Amari and the Night Brothers is the first book that I’ve read as a direct result of #booktwitter. My previous book discussion spots didn’t hit middle grade too hard, but my Twitter feed was buzzing about B.B. Alston’s debut, and I’d been looking to dip my toe back into fantasy for younger audiences (Harry Potter and Narnia hold up for adults, so why not?), so it seemed a perfect fit. And, while this isn’t a book that made me forget I wasn’t the intended audience, it was still a whole lot of fun.
Thirteen year-old Amari Peters lives in an Atlanta housing project with her mother, struggling to fight discrimination as a scholarship kid at a fancy school, never mind the long shadow of her genius brother Quinton. Even worse, Quinton has been missing for almost six months, and the authorities–assuming he was secretly involved in some sort of illicit dealings–aren’t even bothering to look. But one night, Amari receives a message nominating her for a position in the mysterious Bureau, a secret organization with headquarters in downtown Atlanta posing as a summer camp for secondary school kids–the same camp that Quinton had attended years before.
This begins a wild ride that sees Amari enroll in a training program in an organization dedicated to keeping the supernatural world hidden from ordinary humanity. Amari quickly discovers her magical talent, but this doesn’t lead to acceptance. As someone coming from a non-magical family and wielding unusual abilities, she faces just as much discrimination in the magic school as she did in her ordinary school. And she can’t spend too much time trying to gain acceptance into the supernatural world, because that would interfere with her true purpose: finding out what really happened to Quinton.
I didn’t have to scan reviews too long to see “Harry Potter meets Men in Black” comments, and it honestly captures the setting perfectly. The Men in Black inspiration is no secret–the Bureau even has devices to overwrite memories of supernatural occurrences. But Amari and the Night Brothers really leans into the weirdness and wonder in a way that’s more reminiscent of the early Harry Potter books. However, while Alston’s supernatural world is designed to be more wondrous than logical, it doesn’t quite capture that combination of magic and humor that made the Harry Potter books stand out. But it does get full marks for the characters–Amari is so likable, and the combination of her desire to find her place in the world and the love for her brother and desperation to find him drive the narrative right from the start. Add in her roommate, Elsie the were-dragon, and the rich and famous Van Helsing twins that serve as rivals, and it’s an interesting and well-rounded cast.
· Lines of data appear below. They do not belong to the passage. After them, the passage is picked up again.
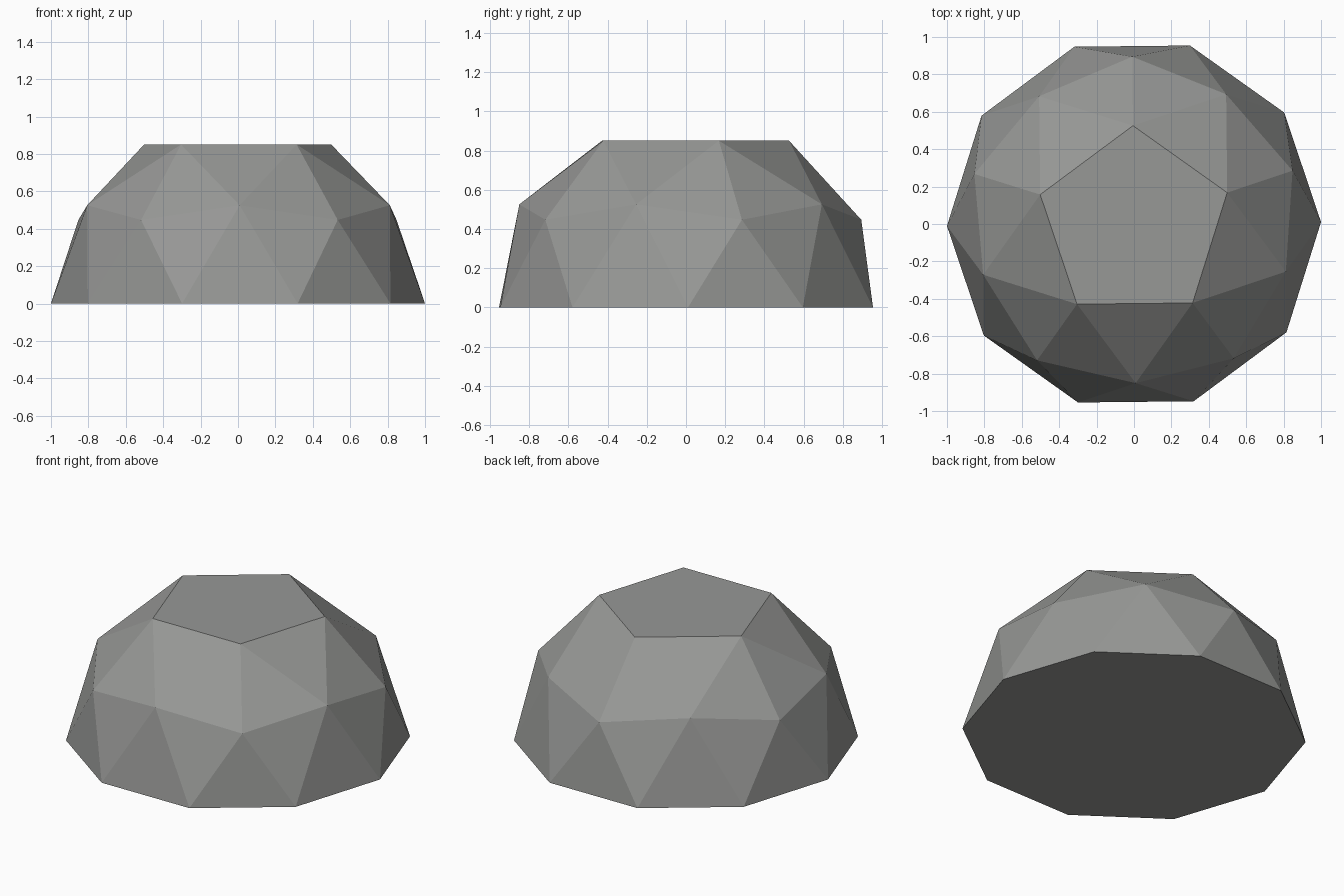
import bpy, bmesh, math
from mathutils import Matrix

if "Cube" in bpy.data.objects:
    bpy.data.objects.remove(bpy.data.objects["Cube"])

grey = bpy.data.materials.new("mid grey")
grey.diffuse_color = (0.31, 0.315, 0.305, 1)
grey.use_nodes = True
grey.node_tree.nodes["Principled BSDF"].inputs["Base Color"].default_value = grey.diffuse_color

bm = bmesh.new()
# Faceted geodesic sphere, one pentagon corner pointing to the back
bmesh.ops.create_icosphere(bm, subdivisions=2, radius=1.0,
                           matrix=Matrix.Rotation(math.radians(90.6), 4, 'Z'))
# Keep the upper half and slice off the pole
bmesh.ops.delete(bm, geom=[v for v in bm.verts if v.co.z < -0.05 or v.co.z > 0.92],
                 context='VERTS')
# Close the flat pentagon top and the ten-sided floor
bmesh.ops.holes_fill(bm, edges=[e for e in bm.edges if e.is_boundary], sides=0)
for v in bm.verts:
    if abs(v.co.z) < 0.01:
        v.co.z = 0
bmesh.ops.recalc_face_normals(bm, faces=bm.faces)
for f in bm.faces:
    f.smooth = False

mesh = bpy.data.meshes.new("dome")
bm.to_mesh(mesh)
bm.free()
mesh.materials.append(grey)
dome = bpy.data.objects.new("dome", mesh)
bpy.context.collection.objects.link(dome)
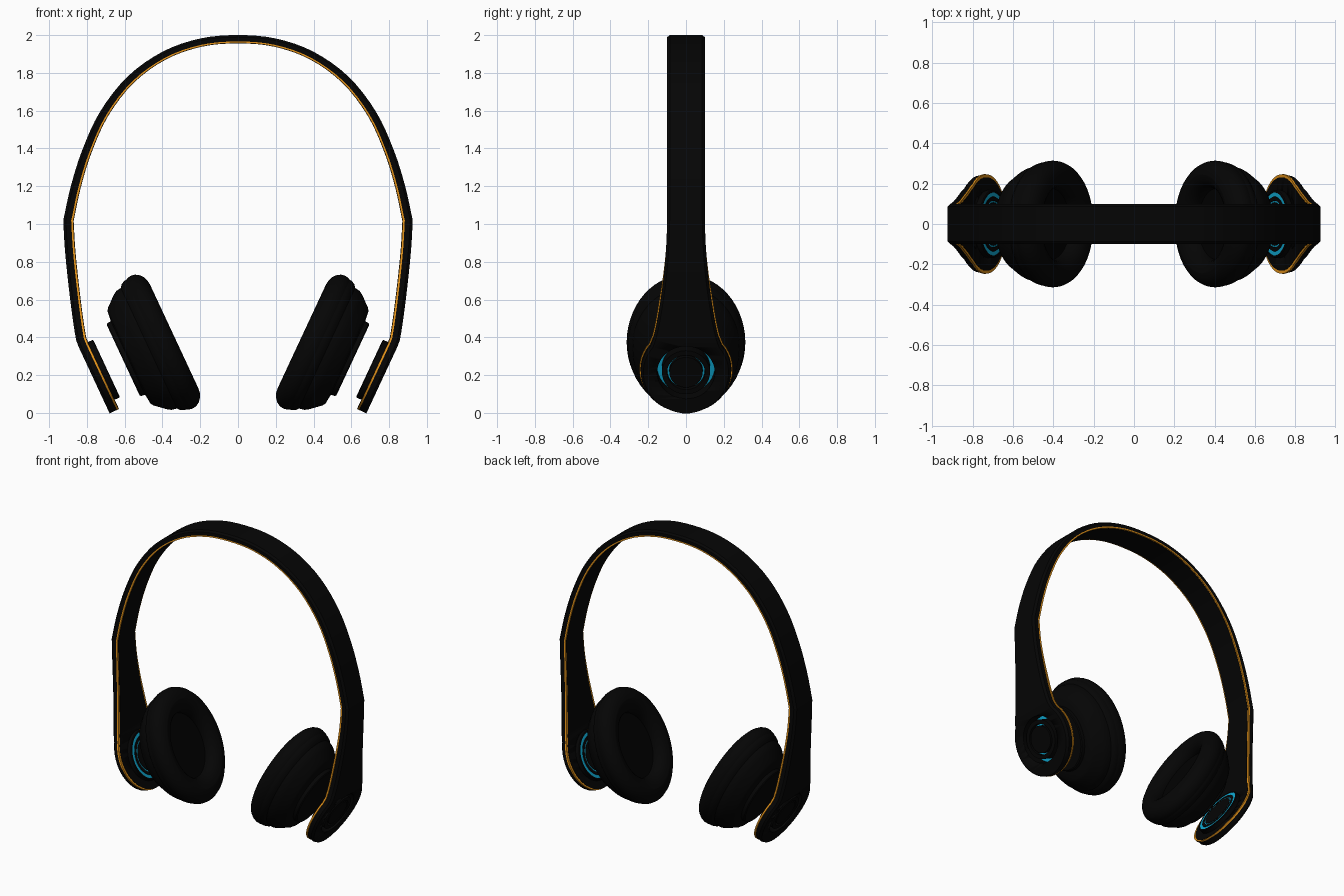
import bpy, bmesh, math
from mathutils import Vector

if "Cube" in bpy.data.objects:
    bpy.data.objects.remove(bpy.data.objects["Cube"])


def material(name, rgb):
    m = bpy.data.materials.new(name)
    m.use_nodes = True
    m.diffuse_color = (*rgb, 1)
    b = m.node_tree.nodes["Principled BSDF"]
    b.inputs["Base Color"].default_value = (*rgb, 1)
    b.inputs["Roughness"].default_value = 0.6
    return m


BLACK = material("black plastic", (0.0015, 0.0015, 0.0015))
DARK = material("dark fabric", (0.0006, 0.0006, 0.0006))
ORANGE = material("orange trim", (0.8, 0.3, 0.01))
CYAN = material("cyan ring", (0.005, 0.42, 0.68))

# Tilted frame shared by ear cups and arm ends
TILT = math.radians(25)
OUT = Vector((math.cos(TILT), 0, -math.sin(TILT)))
UP = Vector((math.sin(TILT), 0, math.cos(TILT)))
SIDE = Vector((0, 1, 0))
FACE = 0.617      # outer face of the arm along OUT
HUB = 0.523       # centre of the arm's round end along UP


def finish(bm, name, mats, mirror=True, angle=35):
    bmesh.ops.recalc_face_normals(bm, faces=bm.faces)
    me = bpy.data.meshes.new(name)
    bm.to_mesh(me)
    bm.free()
    for m in mats:
        me.materials.append(m)
    ob = bpy.data.objects.new(name, me)
    bpy.context.collection.objects.link(ob)
    bpy.ops.object.select_all(action='DESELECT')
    ob.select_set(True)
    bpy.context.view_layer.objects.active = ob
    bpy.ops.object.shade_smooth_by_angle(angle=math.radians(angle))
    if mirror:
        add_mirror(ob)
    return ob


def add_mirror(ob):
    mod = ob.modifiers.new("both_sides", 'MIRROR')
    mod.use_clip = True
    mod.merge_threshold = 0.0005


def lathe(name, centre, profile, mats, paint=None, squash=1.0, mirror=True, n=56):
    """Revolve (distance along OUT, radius) points; paint gives a slot per band."""
    bm = bmesh.new()
    rings = []
    for a, r in profile:
        mid = OUT * a + UP * centre
        if r == 0:
            rings.append([bm.verts.new(mid)] * n)
            continue
        ang = [2 * math.pi * i / n for i in range(n)]
        rings.append([bm.verts.new(mid + UP * r * math.cos(t) + SIDE * r * squash * math.sin(t))
                      for t in ang])
    for k, (p, q) in enumerate(zip(rings, rings[1:])):
        for i in range(n):
            j = (i + 1) % n
            f = bm.faces.new(list(dict.fromkeys((p[i], p[j], q[j], q[i]))))
            f.material_index = paint[k] if paint else 0
    return finish(bm, name, mats, mirror)


def smooth_path(pts, first, steps=5):
    """Catmull-Rom through (x, z, half width) points."""
    p = [Vector(first)] + [Vector(v) for v in pts]
    p.append(p[-1] * 2 - p[-2])
    out = []
    for a, b, c, d in zip(p, p[1:], p[2:], p[3:]):
        for s in range(steps):
            t = s / steps
            out.append(0.5 * (2 * b + (c - a) * t + (2 * a - 5 * b + 4 * c - d) * t * t
                              + (3 * b - a - 3 * c + d) * t ** 3))
    return out + [p[-2]]


def strip(name, path, d0, d1, grow, bevel, mat, is_arm):
    """Sweep one layer of the band, from depth d0 to d1 under the outer line."""
    bm = bmesh.new()
    rows = []
    for i, (x, z, w) in enumerate(path):
        a, b = path[max(i - 1, 0)], path[min(i + 1, len(path) - 1)]
        t = Vector((b[0] - a[0], 0, b[1] - a[1])).normalized()
        if x == 0:
            t = Vector((1, 0, 0))
        inward = Vector((t.z, 0, -t.x))
        k = 1 - 0.2 * max(0, min(1, z - 1))
        w = max(w + grow(z), 0.02)
        sec = [(-w, d1), (-w, d0 + bevel), (bevel - w, d0),
               (w - bevel, d0), (w, d0 + bevel), (w, d1)]
        if not bevel:
            sec = [(-w, d1), (-w, d0), (w, d0), (w, d1)]
        rows.append([bm.verts.new(Vector((x, y, z)) + inward * d * k) for y, d in sec])
    for p, q in zip(rows, rows[1:]):
        for i in range(len(p)):
            j = (i + 1) % len(p)
            bm.faces.new((p[i], p[j], q[j], q[i]))
    if is_arm:
        bm.faces.new(rows[0])
    bm.faces.new(rows[-1])
    return finish(bm, name, [mat], not is_arm)


# Outer lines of the arch and of one arm, which ends in a flat round paddle
arch = smooth_path([(0, 2, .1), (.2, 1.982, .1), (.4, 1.912, .1), (.585, 1.78, .1),
                    (.73, 1.595, .1), (.825, 1.39, .1), (.885, 1.2, .1), (.925, 1.02, .1)],
                   (-.2, 1.982, .1), 4)
arm = smooth_path([(.925, 1.02, .1), (.916, .86, .106), (.9, .7, .12),
                   (.882, .55, .141), (.868, .45, .159), (.857, .385, .175)], (.93, 1.2, .1), 4)
for i in range(18):
    phi = math.radians(52 + 7.1 * i)
    p = OUT * FACE + UP * (HUB + .24 * math.cos(phi))
    arm.append(Vector((p.x, p.z, .24 * math.sin(phi))))


def flare(z):
    return 0.007 * max(0, min(1, (0.85 - z) / 0.25))


# Headband and arms: shell, trim layer and inner lining
arm_layers = []
for part, path in (("headband", arch), ("arm", arm)):
    layers = [strip(part + "_shell", path, 0, .042, lambda z: 0, .014, BLACK, part == "arm"),
              strip(part + "_trim", path, .042, .053, flare, 0, ORANGE, part == "arm"),
              strip(part + "_lining", path, .053, .055, lambda z: -.008, 0, BLACK, part == "arm")]
    if part == "arm":
        arm_layers = layers

# Deep round pocket through the layers of each arm
floor = FACE - .075
cutter = lathe("pocket_cutter", HUB, [(floor - .02, 0), (floor - .02, .153), (FACE + .05, .153),
                                      (FACE + .05, 0)], [BLACK], mirror=False)
cutter.hide_render = True
for layer in arm_layers:
    cut = layer.modifiers.new("pocket", 'BOOLEAN')
    cut.object = cutter
    cut.operation = 'DIFFERENCE'
    cut.solver = 'EXACT'
    bpy.context.view_layer.objects.active = layer
    bpy.ops.object.modifier_apply(modifier="pocket")
    add_mirror(layer)
bpy.data.objects.remove(cutter)

# Hub in the pocket, with lit grooves around it
top = FACE - .002
lathe("outer_hub", HUB,
      [(top, .1525), (floor, .1525), (floor, .127), (top, .127), (top, .1), (top - .025, .099),
       (top - .025, .089), (top, .088), (top, 0)],
      [BLACK, CYAN], [0, 1, 0, 0, 0, 1, 0, 0])

# Raised disc on the inner face of each arm, with lit rings
lathe("inner_disc", .507,
      [(.565, .168), (.535, .168), (.531, .164), (.531, .157), (.533, .156), (.533, .136),
       (.531, .135), (.531, .116), (.533, .115), (.533, .108), (.531, .107), (.531, 0)],
      [BLACK, CYAN], [0, 0, 0, 0, 1, 0, 0, 0, 1, 0, 0])

# Ear cups: tapered shell, cushion ring and speaker cloth
OVAL = 0.81
lathe("cup_shell", .51,
      [(.215, .36), (.225, .378), (.25, .378), (.27, .368), (.283, .352), (.312, .347),
       (.335, .332), (.362, .308), (.388, .286), (.399, .27), (.405, .215),
       (.427, .212), (.433, .205), (.433, 0)], [BLACK], squash=OVAL)
cushion = []
for i in range(21):
    t = 2 * math.pi * i / 20
    cushion.append((.207 - .072 * math.cos(t), .302 + .086 * math.sin(t)))
lathe("ear_cushion", .51, cushion, [BLACK], squash=OVAL)
lathe("speaker_cloth", .51, [(.215, 0), (.215, .24)], [DARK], squash=OVAL)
Once the narrative progresses past the introduction to the supernatural and deeper into the main plot, things start moving more quickly, and Amari’s training and her search for Quinton both have plenty to keep the reader engaged. The twisting plot drops enough hints to make every development feel earned, but without telegraphing every surprise to the extent that more genre-savvy readers can predict each turn in advance. And there are some fantastic individual moments that echo beyond the pages.
Just because we’re afraid doesn’t give us the right to attack.
It does require the usual middle grade suspension of disbelief–how does a thirteen year-old break all the rules while trying to solve a mystery the adults can’t solve without getting herself kicked out of school?–and the whirlwind ending could’ve used more time to process the bevy of new developments before rushing on to the next step. But on the whole, Amari and the Night Brothers was hard to put down in the back half. A lovable protagonist and an exciting plot make this one a whole lot of fun, an easy recommendation to readers who enjoy middle grade stories.
Recommended if you like: middle grade fantasy, magic schools, Black girls showing out.
Overall rating: 15 of Tar Vol’s 20. Four stars on Goodreads.